INPUT FOR THIS TASK START
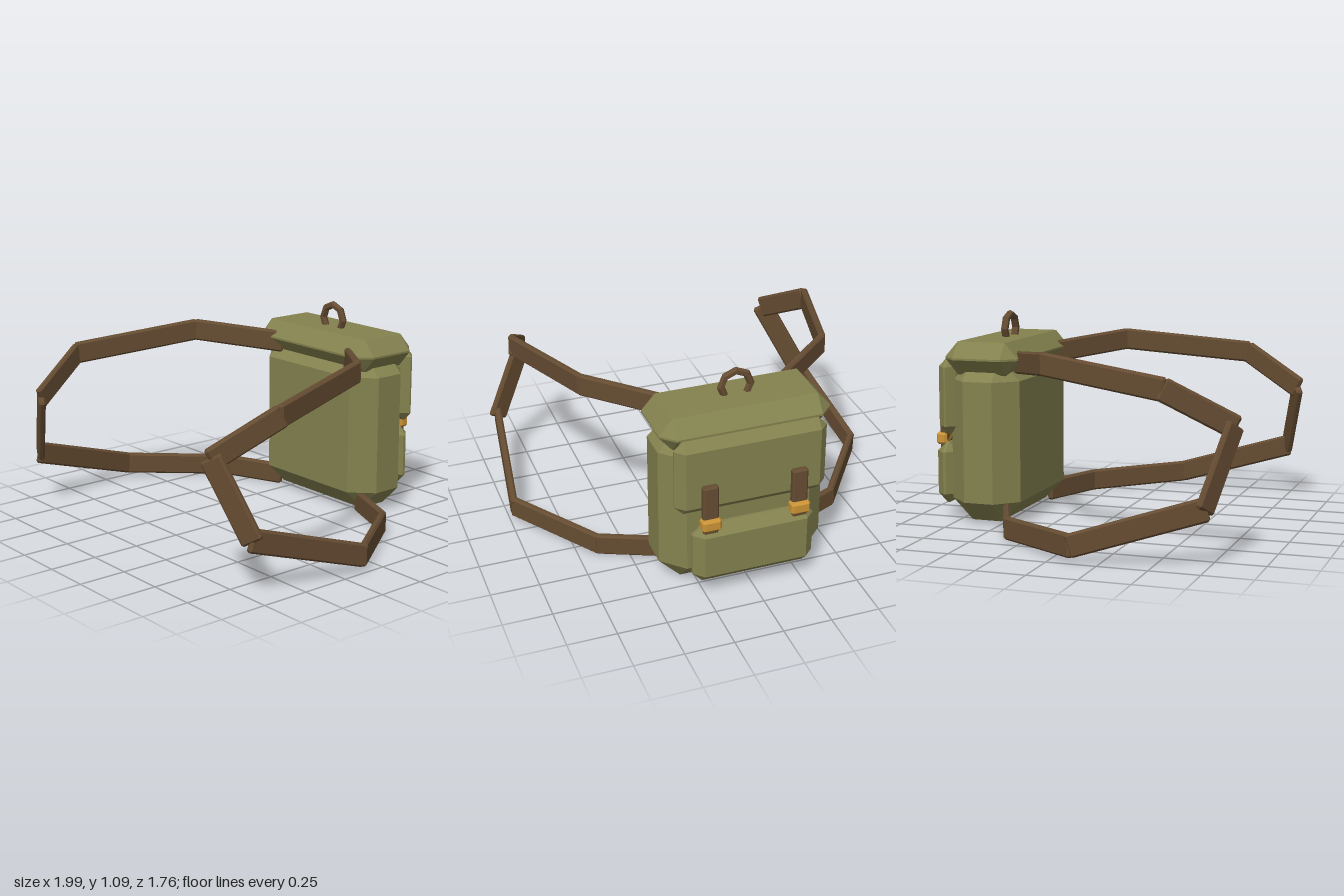
import * as THREE from 'three';
import { ConvexGeometry } from 'three/addons/geometries/ConvexGeometry.js';

const mat = (color) => new THREE.MeshStandardMaterial({ color, flatShading: true });

// Box with every edge and corner cut; c is the cut along x, y and z
function chamferBox(w, h, d, cx, cy = cx, cz = cx) {
  const pts = [];
  for (const x of [-1, 1]) for (const y of [-1, 1]) for (const z of [-1, 1]) {
    const X = w / 2, Y = h / 2, Z = d / 2;
    for (const [a, b, e] of [[X, Y - cy, Z - cz], [X - cx, Y, Z - cz], [X - cx, Y - cy, Z]]) {
      pts.push(new THREE.Vector3(x * a, y * b, z * e));
    }
  }
  return new ConvexGeometry(pts);
}

export function createModel() {
  const group = new THREE.Group();
  const canvas = mat(0x84824f), leather = mat(0x654c32), brass = mat(0xcc9436);

  const add = (name, geometry, material, x, y, z, parent = group) => {
    const mesh = new THREE.Mesh(geometry, material);
    mesh.name = name;
    mesh.position.set(x, y, z);
    parent.add(mesh);
    return mesh;
  };

  // Bag
  add('body', chamferBox(0.86, 0.85, 0.38, 0.11), canvas, 0, 0.445, -0.59);
  add('lid', chamferBox(0.88, 0.17, 0.4, 0.07, 0.08, 0.07), canvas, 0, 0.875, -0.59);
  add('backFlap', chamferBox(0.78, 0.4, 0.1, 0.045), canvas, 0, 0.67, -0.79);
  add('pocket', chamferBox(0.63, 0.325, 0.115, 0.05), canvas, 0, 0.253, -0.833);

  // Carry handle, its lower half sunk in the lid
  const ring = new THREE.TorusGeometry(0.077, 0.02, 6, 8);
  add('handle', ring, leather, 0, 1, -0.58);

  // Closing straps and buckles
  for (const s of [-1, 1]) {
    add('closingStrap', chamferBox(0.08, 0.27, 0.04, 0.008), leather, s * 0.23, 0.505, -0.855);
    add('buckle', chamferBox(0.1, 0.065, 0.06, 0.012), brass, s * 0.23, 0.432, -0.865);
  }

  // Shoulder straps: flat straight pieces along an open loop
  const path = [
    [0.26, 0.85, -0.44], [0.65, 0.895, -0.14], [0.84, 0.825, 0.52], [0.72, 0.65, 0.83],
    [0.9, 0.29, 0.74], [0.975, 0.09, 0.11], [0.65, 0.07, -0.34], [0.32, 0.067, -0.48],
  ];
  for (const s of [-1, 1]) {
    const strap = new THREE.Group();
    strap.name = s > 0 ? 'leftShoulderStrap' : 'rightShoulderStrap';
    group.add(strap);
    const points = path.map(([x, y, z]) => new THREE.Vector3(s * x, y, z));
    for (let i = 0; i < points.length - 1; i++) {
      const a = points[i], b = points[i + 1];
      const mid = a.clone().add(b).multiplyScalar(0.5);
      const geometry = chamferBox(0.036, 0.115, a.distanceTo(b) + 0.02, 0.01);
      add('strapPiece', geometry, leather, mid.x, mid.y, mid.z, strap).lookAt(b);
    }
  }
  return group;
}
INPUT FOR THIS TASK END
**WHAT YOU SHOULD DO**
Please repeat exactly the data above from its first line to the line that contains "const group = new THREE.Group();", inclusive, and leave every picture out.

**RESPONSE**
import * as THREE from 'three';
import { ConvexGeometry } from 'three/addons/geometries/ConvexGeometry.js';

const mat = (color) => new THREE.MeshStandardMaterial({ color, flatShading: true });

// Box with every edge and corner cut; c is the cut along x, y and z
function chamferBox(w, h, d, cx, cy = cx, cz = cx) {
  const pts = [];
  for (const x of [-1, 1]) for (const y of [-1, 1]) for (const z of [-1, 1]) {
    const X = w / 2, Y = h / 2, Z = d / 2;
    for (const [a, b, e] of [[X, Y - cy, Z - cz], [X - cx, Y, Z - cz], [X - cx, Y - cy, Z]]) {
      pts.push(new THREE.Vector3(x * a, y * b, z * e));
    }
  }
  return new ConvexGeometry(pts);
}

export function createModel() {
  const group = new THREE.Group();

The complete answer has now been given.